> TO DO: Only lines containing the string "grey" belong in the answer; copy all of them from the entries.

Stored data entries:
BEGIN

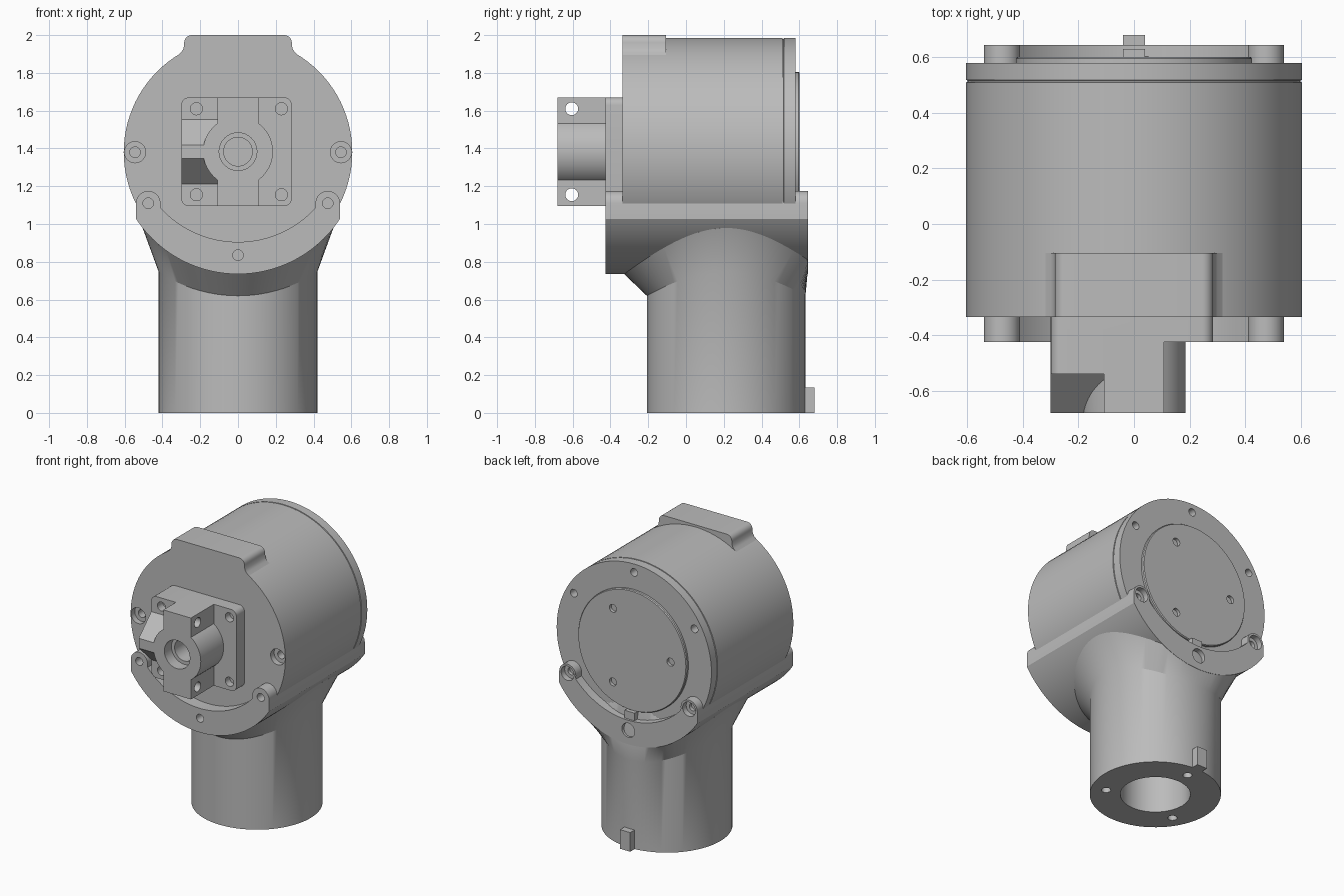
import bpy, bmesh, math
from math import sin, cos, pi, sqrt, radians
from mathutils import Matrix

cube = bpy.data.objects.get("Cube")
if cube:
    bpy.data.objects.remove(cube, do_unlink=True)

grey = bpy.data.materials.new("machined_grey")
grey.use_nodes = True
grey.diffuse_color = (0.5, 0.5, 0.5, 1)
grey.node_tree.nodes["Principled BSDF"].inputs["Base Color"].default_value = (0.5, 0.5, 0.5, 1)

AXIS = 1.38      # height of the drum axis
COL_Y = 0.2125   # depth of the column axis
SEG = 96


def finish(name, bm):
    bmesh.ops.recalc_face_normals(bm, faces=bm.faces)
    mesh = bpy.data.meshes.new(name)
    bm.to_mesh(mesh)
    bm.free()
    mesh.materials.append(grey)
    obj = bpy.data.objects.new(name, mesh)
    bpy.context.collection.objects.link(obj)
    return obj


def loft(name, rings):
    """Skin a list of closed rings and cap both ends."""
    bm = bmesh.new()
    loops = [[bm.verts.new(p) for p in ring] for ring in rings]
    for a, b in zip(loops, loops[1:]):
        for i in range(len(a)):
            j = (i + 1) % len(a)
            bm.faces.new((a[i], a[j], b[j], b[i]))
    bm.faces.new(loops[0])
    bm.faces.new(loops[-1])
    return finish(name, bm)


def prism(name, outline, y0, y1):
    """Extrude an x-z outline along y."""
    return loft(name, [[(x, y, z) for x, z in outline] for y in (y0, y1)])


def arc(cx, cz, r, start, end, n):
    angles = [radians(start + (end - start) * i / n) for i in range(n + 1)]
    return [(cx + r * cos(a), cz + r * sin(a)) for a in angles]


def mirrored(half):
    return half + [(-x, z) for x, z in reversed(half)]


def rounded_rect(x0, x1, z0, z1, r):
    corners = [(x1 - r, z1 - r), (x0 + r, z1 - r), (x0 + r, z0 + r), (x1 - r, z0 + r)]
    return [p for i, (x, z) in enumerate(corners) for p in arc(x, z, r, 90 * i, 90 * i + 90, 6)]


def lathe_y(name, profile):
    """Revolve (radius, y) pairs around the drum axis."""
    return loft(name, [[(r * cos(2 * pi * i / SEG), y, AXIS + r * sin(2 * pi * i / SEG))
                        for i in range(SEG)] for r, y in profile])


def pin(center, r, length, axis):
    """Cylinder used as a drill."""
    bm = bmesh.new()
    turn = {"x": Matrix.Rotation(pi / 2, 4, "Y"), "y": Matrix.Rotation(pi / 2, 4, "X"),
            "z": Matrix.Identity(4)}[axis]
    bmesh.ops.create_cone(bm, cap_ends=True, segments=32, radius1=r, radius2=r, depth=length,
                          matrix=Matrix.Translation(center) @ turn)
    obj = finish("drill", bm)
    obj.hide_render = True
    return obj


def combine(obj, tools, operation="DIFFERENCE"):
    bpy.context.view_layer.objects.active = obj
    for tool in tools:
        mod = obj.modifiers.new("combine", "BOOLEAN")
        mod.operation, mod.solver, mod.object = operation, "EXACT", tool
        bpy.ops.object.modifier_apply(modifier=mod.name)
        bpy.data.objects.remove(tool, do_unlink=True)


def box(name, x0, x1, y0, y1, z0, z1):
    return prism(name, [(x0, z0), (x1, z0), (x1, z1), (x0, z1)], y0, y1)


# Motor drum with a fine seam, front screws and rear rim holes
R = 0.605
drum = lathe_y("drum_housing", [(R, -0.335), (R, 0.51), (R - 0.006, 0.511),
                                (R - 0.006, 0.517), (R, 0.518), (R, 0.58)])
drills = []
for side in (-1, 1):
    drills += [pin((side * 0.545, -0.335, AXIS), 0.056, 0.08, "y"),
               pin((side * 0.545, -0.335, AXIS), 0.028, 0.2, "y")]
for deg in (30, 90, 150):
    a = radians(deg)
    drills.append(pin((0.545 * cos(a), 0.58, AXIS + 0.545 * sin(a)), 0.027, 0.14, "y"))
combine(drum, drills)

# Raised pad on top of the drum
pad = mirrored([(0.36, 1.8), (0.335, 1.88), (0.3, 1.91), (0.288, 1.93)]
               + arc(0.245, 1.96, 0.04, 0, 90, 6))
prism("top_pad", pad, -0.335, -0.105)

# Rear cover disc
cover = lathe_y("rear_cover", [(0.425, 0.57), (0.425, 0.595), (0.42, 0.602)])
combine(cover, [pin((0.3 * cos(radians(d)), 0.6, AXIS + 0.3 * sin(radians(d))), 0.028, 0.05, "y")
                for d in (60, 180, 300)])

# Saddle that cradles the drum, with an ear at each side
edge = math.degrees(math.acos(0.54 / 0.645))
inner = math.degrees(math.acos(0.41 / 0.556))
half = (arc(0, AXIS, 0.645, -90, -edge, 24) + arc(0.475, 1.11, 0.065, 0, 190, 14)
        + arc(0, 1.461, 0.556, -inner, -90, 20))
saddle_outline = half + [(-x, z) for x, z in reversed(half[1:-1])]
saddle = prism("drum_saddle", saddle_outline, -0.425, 0.645)
drills = []
for x, z in ((-0.475, 1.11), (0.475, 1.11), (0, 0.835)):
    drills += [pin((x, -0.425, z), 0.028, 0.14, "y"), pin((x, 0.645, z), 0.05, 0.08, "y"),
               pin((x, 0.645, z), 0.026, 0.2, "y")]
combine(saddle, drills)
box("saddle_locating_tab", -0.04, 0.04, 0.57, 0.63, 0.89, 0.96)

# Column flaring into the saddle, with a bored foot
rings = [[], [], [], []]
for i in range(SEG):
    c, s = cos(2 * pi * i / SEG), sin(2 * pi * i / SEG)
    x, y, top_x = 0.42 * c, COL_Y + 0.42 * s, 0.505 * c
    rings[0].append((x, y, 0))
    rings[1].append((x, y, AXIS - sqrt(0.76 ** 2 - x * x)))
    rings[2].append((top_x, min(COL_Y + 0.54 * s, 0.643), AXIS - sqrt(0.645 ** 2 - top_x ** 2)))
    rings[3].append((0.38 * c, COL_Y + 0.34 * s, 1.12))
column = loft("column", rings)
drills = [pin((0, COL_Y, 0), 0.225, 0.7, "z")]
for deg in (90, 210, 330):
    a = radians(deg)
    drills.append(pin((0.32 * cos(a), COL_Y + 0.32 * sin(a), 0), 0.03, 0.2, "z"))
combine(column, drills)
box("column_key", -0.04, 0.04, 0.6, 0.68, 0, 0.135)

# Front clamp: flange, side shoulder, trapezoid ridge and bored hub
LOW, HIGH, MID = 1.095, 1.67, 1.383
clamp = prism("front_clamp", rounded_rect(-0.3, 0.285, LOW, HIGH, 0.04), -0.425, -0.325)
shoulder = prism("shoulder", rounded_rect(-0.3, 0.0, LOW, HIGH, 0.04), -0.54, -0.38)
ridge = loft("ridge", [[(x, -0.5, MID - 0.17), (x, -0.54, MID - 0.17), (x, -0.68, MID - 0.035),
                        (x, -0.68, MID + 0.035), (x, -0.54, MID + 0.17), (x, -0.5, MID + 0.17)]
                       for x in (-0.3, 0)])
bulge = math.degrees(math.acos(0.108 / 0.185))
hub_half = [(0.108, LOW)] + arc(0, MID, 0.185, -bulge, bulge, 24) + [(0.108, HIGH)]
hub = prism("hub", mirrored(hub_half), -0.68, -0.38)
combine(clamp, [shoulder, ridge, hub], "UNION")
drills = [pin((0, -0.68, MID), 0.1, 0.16, "y"), pin((0, -0.6, MID), 0.076, 0.5, "y")]
for z in (1.155, 1.61):
    drills += [pin((0, -0.605, z), 0.034, 0.5, "x"), pin((0.23, -0.425, z), 0.032, 0.1, "y"),
               pin((-0.22, -0.54, z), 0.032, 0.12, "y")]
combine(clamp, drills)

# Smooth round walls, crisp edges
bpy.ops.object.select_all(action="DESELECT")
for obj in bpy.context.scene.objects:
    if obj.type == "MESH" and grey.name in obj.data.materials:
        obj.select_set(True)
        bpy.context.view_layer.objects.active = obj
bpy.ops.object.shade_smooth_by_angle(angle=radians(30))
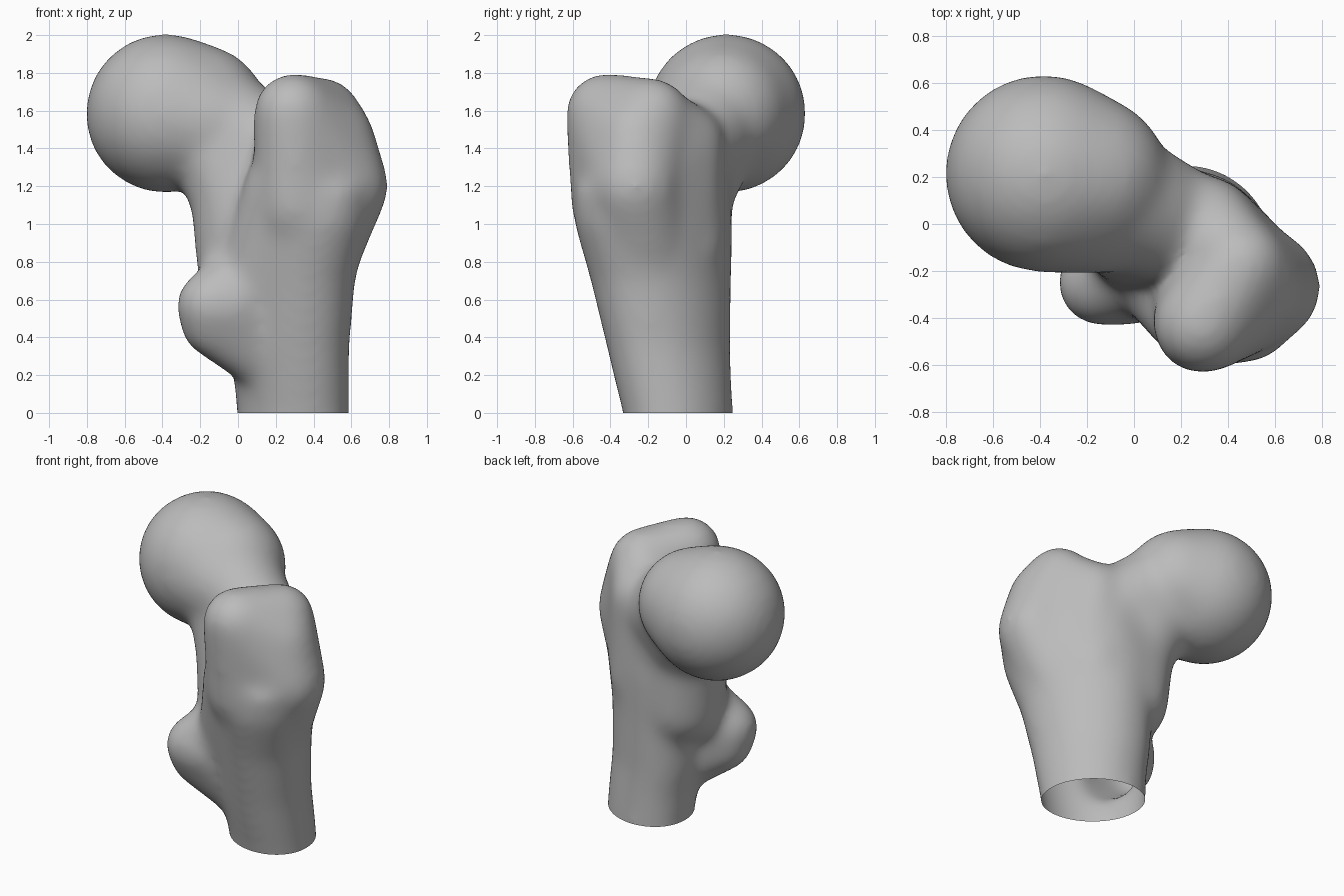
import bpy, bmesh, math

if "Cube" in bpy.data.objects:
    bpy.data.objects.remove(bpy.data.objects["Cube"])

grey = bpy.data.materials.new("bone grey")
grey.diffuse_color = (0.5, 0.5, 0.5, 1)
grey.use_nodes = True
grey.node_tree.nodes["Principled BSDF"].inputs["Base Color"].default_value = grey.diffuse_color

bm = bmesh.new()


def merge(part):
    """Append one closed part to the working mesh."""
    me = bpy.data.meshes.new("tmp")
    part.to_mesh(me)
    part.free()
    bm.from_mesh(me)
    bpy.data.meshes.remove(me)


def blob(*balls):
    """Convex hull around balls given as (x, y, z, radius)."""
    src = bmesh.new()
    for x, y, z, r in balls:
        ret = bmesh.ops.create_icosphere(src, subdivisions=3, radius=r)
        bmesh.ops.translate(src, verts=ret["verts"], vec=(x, y, z))
    b = bmesh.new()
    for v in src.verts:
        b.verts.new(v.co)
    src.free()
    res = bmesh.ops.convex_hull(b, input=b.verts[:])
    junk = {g for g in res["geom_interior"] + res["geom_unused"]
            if isinstance(g, bmesh.types.BMVert)}
    bmesh.ops.delete(b, geom=list(junk), context='VERTS')
    bmesh.ops.recalc_face_normals(b, faces=b.faces[:])
    merge(b)


def loft(sections, n=40):
    """Closed tube through slanted ellipses given as (z, x0, x1, y0, y1, slant)."""
    b = bmesh.new()
    rings = []
    for z, x0, x1, y0, y1, s in sections:
        rings.append([b.verts.new(((x0 + x1) / 2 + (x1 - x0) / 2 * math.cos(a),
                                   (y0 + y1) / 2 + (y1 - y0) / 2 * math.sin(a - s), z))
                      for a in (2 * math.pi * i / n for i in range(n))])
    for lo, hi in zip(rings, rings[1:]):
        for i in range(n):
            j = (i + 1) % n
            b.faces.new((lo[i], lo[j], hi[j], hi[i]))
    b.faces.new(rings[0][::-1])
    b.faces.new(rings[-1])
    merge(b)


# shaft, widening upward
loft([(-0.3, 0.0, 0.585, -0.28, 0.245, 0.2), (0.0, 0.0, 0.585, -0.33, 0.245, 0.2),
      (0.2, -0.02, 0.585, -0.38, 0.235, 0.22), (0.35, -0.05, 0.585, -0.415, 0.23, 0.25),
      (0.7, -0.08, 0.615, -0.5, 0.235, 0.28), (1.0, -0.1, 0.69, -0.585, 0.24, 0.32),
      (1.2, 0.0, 0.7, -0.59, 0.22, 0.35)])
# ball head, swelling toward the neck
blob((-0.385, 0.215, 1.585, 0.42), (-0.2, 0.2, 1.6, 0.345), (-0.16, 0.08, 1.54, 0.29))
# neck running from the head down into the shaft
blob((-0.13, 0.13, 1.56, 0.3), (0.2, -0.02, 1.36, 0.25), (0.0, -0.01, 1.15, 0.25))
blob((0.2, -0.02, 1.36, 0.25), (0.0, -0.01, 1.15, 0.25),
     (0.03, -0.03, 0.95, 0.255), (0.05, -0.03, 0.78, 0.265), (0.3, -0.02, 0.9, 0.23))
# large outer knob and its ridge to the neck
blob((0.29, -0.43, 1.59, 0.205), (0.45, -0.18, 1.57, 0.2),
     (0.5, -0.26, 1.45, 0.22), (0.56, -0.27, 1.2, 0.235),
     (0.31, -0.4, 1.4, 0.22), (0.31, -0.39, 1.1, 0.215), (0.36, -0.2, 0.8, 0.26))
blob((0.45, -0.18, 1.56, 0.19), (0.31, 0.0, 1.43, 0.2), (0.34, -0.02, 1.0, 0.2),
     (0.52, -0.24, 1.2, 0.22))
# crest between the knobs
blob((0.24, -0.36, 1.2, 0.2), (0.12, -0.2, 0.7, 0.22))
# small inner knob
blob((-0.14, -0.25, 0.57, 0.185), (-0.145, -0.23, 0.46, 0.155),
     (-0.02, -0.25, 0.57, 0.18), (0.15, -0.14, 0.28, 0.17), (0.15, -0.13, 0.8, 0.2))

me = bpy.data.meshes.new("bone_parts")
bm.to_mesh(me)
bm.free()
parts = bpy.data.objects.new("bone_parts", me)
bpy.context.collection.objects.link(parts)

# fuse the parts, soften the joins, restore the lost thickness
rem = parts.modifiers.new("fuse", 'REMESH')
rem.mode = 'VOXEL'
rem.voxel_size = 0.022
smo = parts.modifiers.new("soften", 'SMOOTH')
smo.factor = 0.5
smo.iterations = 60
dis = parts.modifiers.new("restore", 'DISPLACE')
dis.strength = 0.007
dis.mid_level = 0.0
deps = bpy.context.evaluated_depsgraph_get()
fused = bpy.data.meshes.new_from_object(parts.evaluated_get(deps))
bpy.data.objects.remove(parts)

# cut the shaft open at the base
cut = bmesh.new()
cut.from_mesh(fused)
bmesh.ops.bisect_plane(cut, geom=cut.verts[:] + cut.edges[:] + cut.faces[:],
                       plane_co=(0, 0, 0), plane_no=(0, 0, 1), clear_inner=True)
for f in cut.faces:
    f.smooth = True
cut.to_mesh(fused)
cut.free()
fused.materials.clear()
fused.materials.append(grey)
bone = bpy.data.objects.new("upper_thigh_bone", fused)
bpy.context.collection.objects.link(bone)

END

> TASK RESPONSE:
grey = bpy.data.materials.new("machined_grey")
grey.use_nodes = True
grey.diffuse_color = (0.5, 0.5, 0.5, 1)
grey.node_tree.nodes["Principled BSDF"].inputs["Base Color"].default_value = (0.5, 0.5, 0.5, 1)
    mesh.materials.append(grey)
    if obj.type == "MESH" and grey.name in obj.data.materials:
grey = bpy.data.materials.new("bone grey")
grey.diffuse_color = (0.5, 0.5, 0.5, 1)
grey.use_nodes = True
grey.node_tree.nodes["Principled BSDF"].inputs["Base Color"].default_value = grey.diffuse_color
fused.materials.append(grey)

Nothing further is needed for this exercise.